July 19, 2017
Here Be Dragons
- as seen by -Michael Lieto jmaher
The advancement of molecular genetics has helped give us the tools to better understand the true evolutionary history of many organisms. Under a thorough genetic analysis, scientists might discover enough difference between selected groups to warrant separation and new scientific names.

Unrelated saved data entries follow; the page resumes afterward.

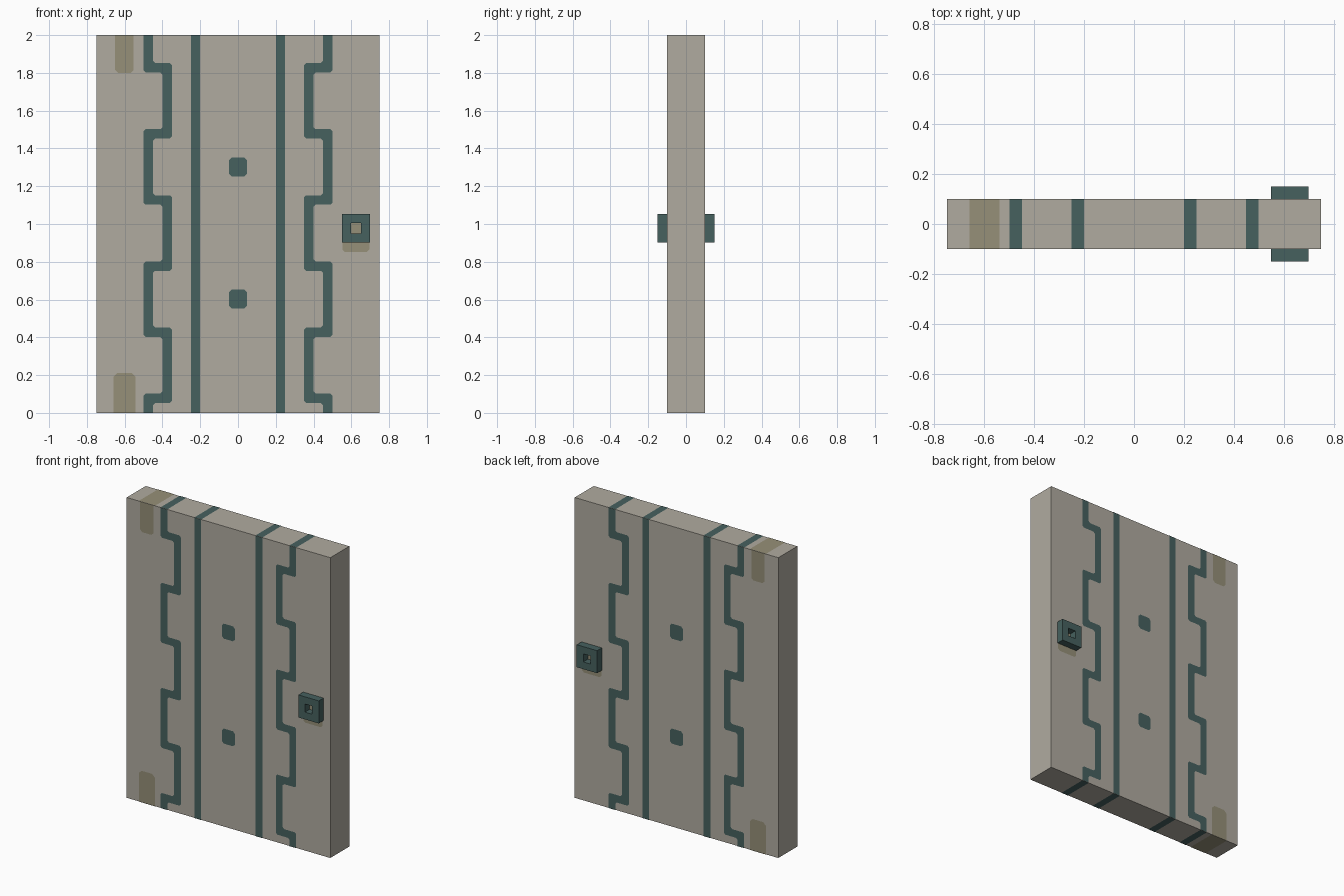
import bpy, bmesh
from mathutils import Vector

if "Cube" in bpy.data.objects:
    bpy.data.objects.remove(bpy.data.objects["Cube"])

W, D, H = 0.75, 0.1, 2.0   # half width, half depth, height
E = 0.0015                 # how far painted sheets stand off the slab


def material(name, rgb):
    m = bpy.data.materials.new(name)
    m.diffuse_color = (*rgb, 1)
    m.use_nodes = True
    m.node_tree.nodes["Principled BSDF"].inputs["Base Color"].default_value = m.diffuse_color
    return m


STONE = material("warm grey", (0.434, 0.407, 0.352))
TEAL = material("dark teal", (0.061, 0.119, 0.114))
TAN = material("worn tan", (0.305, 0.279, 0.188))


def make(name, bm, mat):
    me = bpy.data.meshes.new(name)
    bm.to_mesh(me)
    bm.free()
    me.materials.append(mat)
    ob = bpy.data.objects.new(name, me)
    bpy.context.collection.objects.link(ob)
    return ob


def box(bm, x0, x1, y0, y1, z0, z1):
    vs = bmesh.ops.create_cube(bm, size=1)["verts"]
    for v in vs:
        v.co = ((x0, x1)[v.co.x > 0], (y0, y1)[v.co.y > 0], (z0, z1)[v.co.z > 0])


def sheet(bm, outline):
    """Painted outline on the front and back faces."""
    for y, pts in ((-D - E, outline), (D + E, outline[::-1])):
        bm.faces.new([bm.verts.new((x, y, z)) for x, z in pts])


def caps(bm, x0, x1, top=True, bottom=True):
    """Painted band across the top and bottom edges of the slab."""
    a, b = (x0, -D), (x1, -D)
    c, d = (x1, D), (x0, D)
    if top:
        bm.faces.new([bm.verts.new((x, y, H + E)) for x, y in (a, b, c, d)])
    if bottom:
        bm.faces.new([bm.verts.new((x, y, -E)) for x, y in (d, c, b, a)])


def rounded(x0, x1, z0, z1, c, low=True, high=True):
    """Counter-clockwise rectangle with clipped corners."""
    lo = [(x0, z0 + c), (x0 + c, z0), (x1 - c, z0), (x1, z0 + c)] if low else [(x0, z0), (x1, z0)]
    hi = [(x1, z1 - c), (x1 - c, z1), (x0 + c, z1), (x0, z1 - c)] if high else [(x1, z1), (x0, z1)]
    return lo + hi


def stroke(path, half, c):
    """Outline of a right-angled path with clipped corners."""
    pts = [Vector(p) for p in path]
    sides = []
    for s in (-1, 1):
        side = []
        for i, p in enumerate(pts):
            din = (p - pts[i - 1]).normalized() if i else None
            dout = (pts[i + 1] - p).normalized() if i < len(pts) - 1 else None
            n = [Vector((-d.y, d.x)) * half * s for d in (din, dout) if d]
            if len(n) == 1:
                side.append(p + n[0])
            else:
                q = p + n[0] + n[1]
                side += [q - din * c, q + dout * c]
        sides.append(side)
    return [tuple(p) for p in sides[0] + sides[1][::-1]]


# Slab
bm = bmesh.new()
box(bm, -W, W, -D, D, 0, H)
make("door_slab", bm, STONE)

# Straight and stepped bands, mirrored left and right
outer, inner = 0.475, 0.375
path = [(outer, 0)]
x = outer
for i in range(6):
    z = 0.077 + i * 0.35
    nx = inner if x == outer else outer
    path += [(x, z), (nx, z)]
    x = nx
path.append((x, H))

for side, s in (("left", -1), ("right", 1)):
    bm = bmesh.new()
    sheet(bm, rounded(s * 0.225 - 0.025, s * 0.225 + 0.025, 0, H, 0, False, False))
    caps(bm, s * 0.225 - 0.025, s * 0.225 + 0.025)
    make(side + "_straight_band", bm, TEAL)

    bm = bmesh.new()
    sheet(bm, stroke([(s * px, pz) for px, pz in path], 0.025, 0.011))
    caps(bm, s * outer - 0.025, s * outer + 0.025)
    ob = make(side + "_stepped_band", bm, TEAL)

# Centre studs
for name, z in (("lower", 0.603), ("upper", 1.302)):
    bm = bmesh.new()
    sheet(bm, rounded(-0.048, 0.048, z - 0.05, z + 0.05, 0.014))
    make(name + "_stud", bm, TEAL)

# Worn hinge patches
bm = bmesh.new()
sheet(bm, rounded(-0.65, -0.552, 1.80, H, 0.015, True, False))
caps(bm, -0.66, -0.54, bottom=False)
make("upper_hinge_patch", bm, TAN)
bm = bmesh.new()
sheet(bm, rounded(-0.66, -0.542, 0, 0.21, 0.02, False, True))
caps(bm, -0.66, -0.54, top=False)
make("lower_hinge_patch", bm, TAN)

# Worn patch behind and below the handle
bm = bmesh.new()
sheet(bm, rounded(0.552, 0.695, 0.853, 1.02, 0.013, True, False))
make("handle_patch", bm, TAN)

# Square handles with a square hole, front and back
for name, s in (("front", -1), ("back", 1)):
    bm = bmesh.new()
    cx, cz = 0.625, 0.977
    loops = []
    for half, y in ((0.075, D), (0.075, D + 0.05), (0.027, D + 0.05), (0.027, D)):
        loops.append([bm.verts.new((cx + a * half, s * y, cz + b * half))
                      for a, b in ((-1, -1), (1, -1), (1, 1), (-1, 1))])
    for i in range(4):
        a, b = loops[i], loops[(i + 1) % 4]
        for j in range(4):
            k = (j + 1) % 4
            bm.faces.new((a[j], a[k], b[k], b[j]))
    bmesh.ops.recalc_face_normals(bm, faces=bm.faces)
    make(name + "_handle", bm, TEAL)

# Face painted sheets outwards
for ob in bpy.data.objects:
    if ob.name.endswith(("band", "stud", "patch")):
        bm = bmesh.new()
        bm.from_mesh(ob.data)
        for f in bm.faces:
            f.normal_update()
            out = f.calc_center_median() - Vector((f.calc_center_median().x, 0, H / 2))
            axis = Vector((0, out.y, 0)) if abs(f.normal.y) > 0.5 else Vector((0, 0, out.z))
            if f.normal.dot(axis) < 0:
                f.normal_flip()
        bm.to_mesh(ob.data)
        bm.free()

A fantastic example of this is the lizard genus Smaug, aptly named after the dragon from J.R.R. Tolkien’s The Hobbit. These lizards were once part of the large genus Cordylus, but were recently split off based on genetic difference. All Smaug have pronounced spines and sharp, keeled scales running down the length of their bodies—and they occupy rocky outcrops. This makes their genus name even more appropriate, as Tolkien derived it from the Germanic verb smeugan, which translates to “squeeze through a hole.”
At the Bronx Zoo’s World of Reptiles, we have the Mozambique girdled lizard (Smaug mossambicus). They feature the dark, armored scales that is characteristic of this genus. Additionally, adult males have a striking orange underside which they use to attract a potential mate. They eat a variety of arthropods and give birth to live young.
Come and see these fascinating lizards moving about the rock work on exhibit at the World of Reptiles.
EDITOR’S NOTE: National Zoo Keeper Appreciation Week is July 15-23. Wild View is featuring posts by our Wildlife Conservation Society zoo keepers. For more on activities and schedules on keeper week, visit the Bronx Zoo’s website.
Nikon D5, R1C1 Strobe Kit, Nikon 60mm Lens